── SUPPLIED RECORDS
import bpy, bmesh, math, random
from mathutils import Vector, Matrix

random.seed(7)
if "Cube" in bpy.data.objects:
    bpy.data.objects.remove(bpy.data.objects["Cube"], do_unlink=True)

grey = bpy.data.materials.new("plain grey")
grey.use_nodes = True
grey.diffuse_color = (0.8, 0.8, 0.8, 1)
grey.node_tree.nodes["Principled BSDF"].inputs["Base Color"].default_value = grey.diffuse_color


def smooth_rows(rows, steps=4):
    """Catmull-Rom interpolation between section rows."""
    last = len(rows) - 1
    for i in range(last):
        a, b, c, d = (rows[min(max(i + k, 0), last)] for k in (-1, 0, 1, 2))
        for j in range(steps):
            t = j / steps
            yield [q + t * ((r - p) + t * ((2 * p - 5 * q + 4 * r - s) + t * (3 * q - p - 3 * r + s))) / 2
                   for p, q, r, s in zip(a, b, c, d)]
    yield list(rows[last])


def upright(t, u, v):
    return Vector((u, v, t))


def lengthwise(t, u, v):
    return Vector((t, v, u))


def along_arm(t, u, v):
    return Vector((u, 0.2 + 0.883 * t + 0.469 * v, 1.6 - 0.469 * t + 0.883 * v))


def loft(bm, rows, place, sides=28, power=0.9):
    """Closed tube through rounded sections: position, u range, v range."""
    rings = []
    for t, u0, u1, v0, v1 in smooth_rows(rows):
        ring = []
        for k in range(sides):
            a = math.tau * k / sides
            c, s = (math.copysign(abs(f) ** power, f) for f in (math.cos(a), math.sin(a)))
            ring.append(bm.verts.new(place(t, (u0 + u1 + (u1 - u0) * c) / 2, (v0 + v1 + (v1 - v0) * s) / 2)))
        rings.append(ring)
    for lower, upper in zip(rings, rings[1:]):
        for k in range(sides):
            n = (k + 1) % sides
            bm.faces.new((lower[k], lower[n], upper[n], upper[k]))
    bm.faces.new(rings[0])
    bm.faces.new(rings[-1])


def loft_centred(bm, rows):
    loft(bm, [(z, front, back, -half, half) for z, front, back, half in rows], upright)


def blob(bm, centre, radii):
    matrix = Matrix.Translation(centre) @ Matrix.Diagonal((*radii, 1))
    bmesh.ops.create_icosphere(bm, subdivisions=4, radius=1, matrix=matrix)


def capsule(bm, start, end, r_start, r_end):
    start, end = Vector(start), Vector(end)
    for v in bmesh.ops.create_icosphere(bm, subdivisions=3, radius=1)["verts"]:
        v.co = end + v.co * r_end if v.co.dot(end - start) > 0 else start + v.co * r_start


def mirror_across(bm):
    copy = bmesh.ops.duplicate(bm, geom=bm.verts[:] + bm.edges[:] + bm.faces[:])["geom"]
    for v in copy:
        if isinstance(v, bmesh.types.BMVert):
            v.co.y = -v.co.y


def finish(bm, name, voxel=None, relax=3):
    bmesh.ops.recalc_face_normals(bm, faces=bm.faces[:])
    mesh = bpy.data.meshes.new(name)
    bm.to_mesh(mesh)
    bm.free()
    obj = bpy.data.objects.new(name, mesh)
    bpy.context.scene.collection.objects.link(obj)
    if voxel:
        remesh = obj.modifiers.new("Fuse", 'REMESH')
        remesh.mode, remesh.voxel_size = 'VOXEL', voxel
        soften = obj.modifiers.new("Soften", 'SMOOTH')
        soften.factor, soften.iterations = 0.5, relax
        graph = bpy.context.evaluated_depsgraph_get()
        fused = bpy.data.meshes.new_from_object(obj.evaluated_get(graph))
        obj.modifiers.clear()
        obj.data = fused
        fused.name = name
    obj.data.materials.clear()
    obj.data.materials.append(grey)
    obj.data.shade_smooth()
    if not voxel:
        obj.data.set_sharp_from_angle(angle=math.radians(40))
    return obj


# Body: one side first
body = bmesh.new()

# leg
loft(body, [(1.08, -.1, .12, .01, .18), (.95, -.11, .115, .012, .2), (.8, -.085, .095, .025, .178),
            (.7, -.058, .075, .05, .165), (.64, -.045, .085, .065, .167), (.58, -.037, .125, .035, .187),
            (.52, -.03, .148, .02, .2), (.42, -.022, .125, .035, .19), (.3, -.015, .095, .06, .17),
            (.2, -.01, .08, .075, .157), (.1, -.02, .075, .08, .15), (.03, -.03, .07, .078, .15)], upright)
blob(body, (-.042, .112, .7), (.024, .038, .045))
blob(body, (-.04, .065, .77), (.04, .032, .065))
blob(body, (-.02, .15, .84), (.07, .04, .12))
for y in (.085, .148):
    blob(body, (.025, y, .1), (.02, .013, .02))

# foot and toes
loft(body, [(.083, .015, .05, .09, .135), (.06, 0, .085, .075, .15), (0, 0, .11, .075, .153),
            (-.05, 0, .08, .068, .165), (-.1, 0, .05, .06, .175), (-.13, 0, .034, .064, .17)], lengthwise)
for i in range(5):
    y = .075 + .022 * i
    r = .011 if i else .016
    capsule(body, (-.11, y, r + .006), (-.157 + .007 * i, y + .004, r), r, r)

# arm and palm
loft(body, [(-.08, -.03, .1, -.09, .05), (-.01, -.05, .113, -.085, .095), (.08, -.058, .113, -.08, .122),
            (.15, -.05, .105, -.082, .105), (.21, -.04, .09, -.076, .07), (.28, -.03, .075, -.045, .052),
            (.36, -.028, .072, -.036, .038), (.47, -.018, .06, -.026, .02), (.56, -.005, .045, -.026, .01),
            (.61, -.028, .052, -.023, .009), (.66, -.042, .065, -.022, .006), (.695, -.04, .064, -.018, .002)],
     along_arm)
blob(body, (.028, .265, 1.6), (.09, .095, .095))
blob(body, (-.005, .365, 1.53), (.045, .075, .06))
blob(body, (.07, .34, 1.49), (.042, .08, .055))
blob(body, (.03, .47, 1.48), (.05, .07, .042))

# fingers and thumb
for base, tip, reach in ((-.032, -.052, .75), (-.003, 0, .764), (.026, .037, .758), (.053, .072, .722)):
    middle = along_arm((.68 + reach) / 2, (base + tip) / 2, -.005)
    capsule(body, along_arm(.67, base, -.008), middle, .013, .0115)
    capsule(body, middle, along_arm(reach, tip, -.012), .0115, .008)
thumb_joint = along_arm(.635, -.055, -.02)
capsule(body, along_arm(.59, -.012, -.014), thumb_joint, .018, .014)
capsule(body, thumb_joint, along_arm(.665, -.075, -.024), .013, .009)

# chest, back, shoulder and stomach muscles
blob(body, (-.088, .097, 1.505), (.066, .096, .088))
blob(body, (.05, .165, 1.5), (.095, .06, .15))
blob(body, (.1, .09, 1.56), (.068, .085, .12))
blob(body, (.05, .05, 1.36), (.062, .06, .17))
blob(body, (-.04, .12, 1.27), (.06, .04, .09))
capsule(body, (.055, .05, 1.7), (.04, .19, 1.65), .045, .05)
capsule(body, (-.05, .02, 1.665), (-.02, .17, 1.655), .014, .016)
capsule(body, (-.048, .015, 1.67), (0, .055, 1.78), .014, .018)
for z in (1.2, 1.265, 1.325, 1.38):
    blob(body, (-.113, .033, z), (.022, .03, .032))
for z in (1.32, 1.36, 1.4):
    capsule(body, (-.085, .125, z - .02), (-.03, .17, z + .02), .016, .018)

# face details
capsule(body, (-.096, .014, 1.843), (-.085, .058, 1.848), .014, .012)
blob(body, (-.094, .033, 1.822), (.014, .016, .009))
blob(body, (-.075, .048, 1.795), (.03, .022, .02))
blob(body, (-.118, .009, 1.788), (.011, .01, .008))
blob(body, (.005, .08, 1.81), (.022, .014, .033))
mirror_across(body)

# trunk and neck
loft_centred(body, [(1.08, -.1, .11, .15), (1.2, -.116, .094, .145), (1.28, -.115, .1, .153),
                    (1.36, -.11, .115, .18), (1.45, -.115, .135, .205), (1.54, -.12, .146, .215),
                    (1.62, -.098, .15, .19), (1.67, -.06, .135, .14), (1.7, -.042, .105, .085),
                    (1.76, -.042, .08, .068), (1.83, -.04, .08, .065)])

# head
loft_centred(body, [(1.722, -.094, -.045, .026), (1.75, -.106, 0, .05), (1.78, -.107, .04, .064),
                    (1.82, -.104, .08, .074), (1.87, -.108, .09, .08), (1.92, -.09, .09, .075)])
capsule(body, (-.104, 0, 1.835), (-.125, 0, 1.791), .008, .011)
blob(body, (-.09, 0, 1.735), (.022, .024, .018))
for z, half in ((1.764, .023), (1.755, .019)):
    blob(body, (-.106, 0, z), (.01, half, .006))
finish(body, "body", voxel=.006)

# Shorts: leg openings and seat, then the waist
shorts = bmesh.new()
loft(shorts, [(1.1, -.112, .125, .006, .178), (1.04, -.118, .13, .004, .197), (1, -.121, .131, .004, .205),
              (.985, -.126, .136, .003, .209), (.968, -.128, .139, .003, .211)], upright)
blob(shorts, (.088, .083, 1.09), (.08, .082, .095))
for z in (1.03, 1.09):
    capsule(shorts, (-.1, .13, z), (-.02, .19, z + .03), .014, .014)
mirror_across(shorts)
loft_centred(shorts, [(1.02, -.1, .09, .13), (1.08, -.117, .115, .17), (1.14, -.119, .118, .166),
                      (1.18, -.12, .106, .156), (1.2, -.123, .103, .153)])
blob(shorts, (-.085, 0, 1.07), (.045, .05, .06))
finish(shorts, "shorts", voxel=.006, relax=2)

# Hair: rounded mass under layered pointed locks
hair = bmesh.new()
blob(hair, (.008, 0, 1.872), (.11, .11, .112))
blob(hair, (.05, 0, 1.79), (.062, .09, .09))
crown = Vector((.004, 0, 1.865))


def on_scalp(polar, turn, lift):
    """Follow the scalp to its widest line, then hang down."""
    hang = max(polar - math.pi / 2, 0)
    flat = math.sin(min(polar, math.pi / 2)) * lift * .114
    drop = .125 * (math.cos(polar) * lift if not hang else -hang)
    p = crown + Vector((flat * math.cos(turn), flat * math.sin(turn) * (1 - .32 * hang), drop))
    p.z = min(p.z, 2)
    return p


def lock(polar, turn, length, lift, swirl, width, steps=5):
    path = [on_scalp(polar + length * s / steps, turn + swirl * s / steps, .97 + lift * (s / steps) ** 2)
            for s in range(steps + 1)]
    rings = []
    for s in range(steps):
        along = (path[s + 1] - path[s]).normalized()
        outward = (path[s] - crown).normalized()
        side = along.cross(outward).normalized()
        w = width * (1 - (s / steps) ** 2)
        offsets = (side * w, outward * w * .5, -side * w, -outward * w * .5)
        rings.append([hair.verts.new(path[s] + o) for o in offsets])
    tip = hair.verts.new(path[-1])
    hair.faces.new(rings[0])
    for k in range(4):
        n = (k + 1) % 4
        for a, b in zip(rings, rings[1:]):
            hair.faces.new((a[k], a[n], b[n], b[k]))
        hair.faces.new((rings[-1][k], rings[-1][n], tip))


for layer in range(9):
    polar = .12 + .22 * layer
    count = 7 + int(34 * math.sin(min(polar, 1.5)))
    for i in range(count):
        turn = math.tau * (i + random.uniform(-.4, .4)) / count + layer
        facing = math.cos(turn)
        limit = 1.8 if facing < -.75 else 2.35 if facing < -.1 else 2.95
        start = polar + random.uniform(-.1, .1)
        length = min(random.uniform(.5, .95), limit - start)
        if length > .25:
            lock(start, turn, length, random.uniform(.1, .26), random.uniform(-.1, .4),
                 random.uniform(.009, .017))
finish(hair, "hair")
────
■ PROBLEM DETAILS: Among the entries above, the line containing "blob(body, (-.088, .097, 1.505), (.066, .096, .088))", the line containing "capsule(body, (.055, .05, 1.7), (.04, .19, 1.65), .045, .05)", and all lines between them are to be restated word for word; nothing else belongs in the reply.

■ OUTPUT FOR THIS TASK:
blob(body, (-.088, .097, 1.505), (.066, .096, .088))
blob(body, (.05, .165, 1.5), (.095, .06, .15))
blob(body, (.1, .09, 1.56), (.068, .085, .12))
blob(body, (.05, .05, 1.36), (.062, .06, .17))
blob(body, (-.04, .12, 1.27), (.06, .04, .09))
capsule(body, (.055, .05, 1.7), (.04, .19, 1.65), .045, .05)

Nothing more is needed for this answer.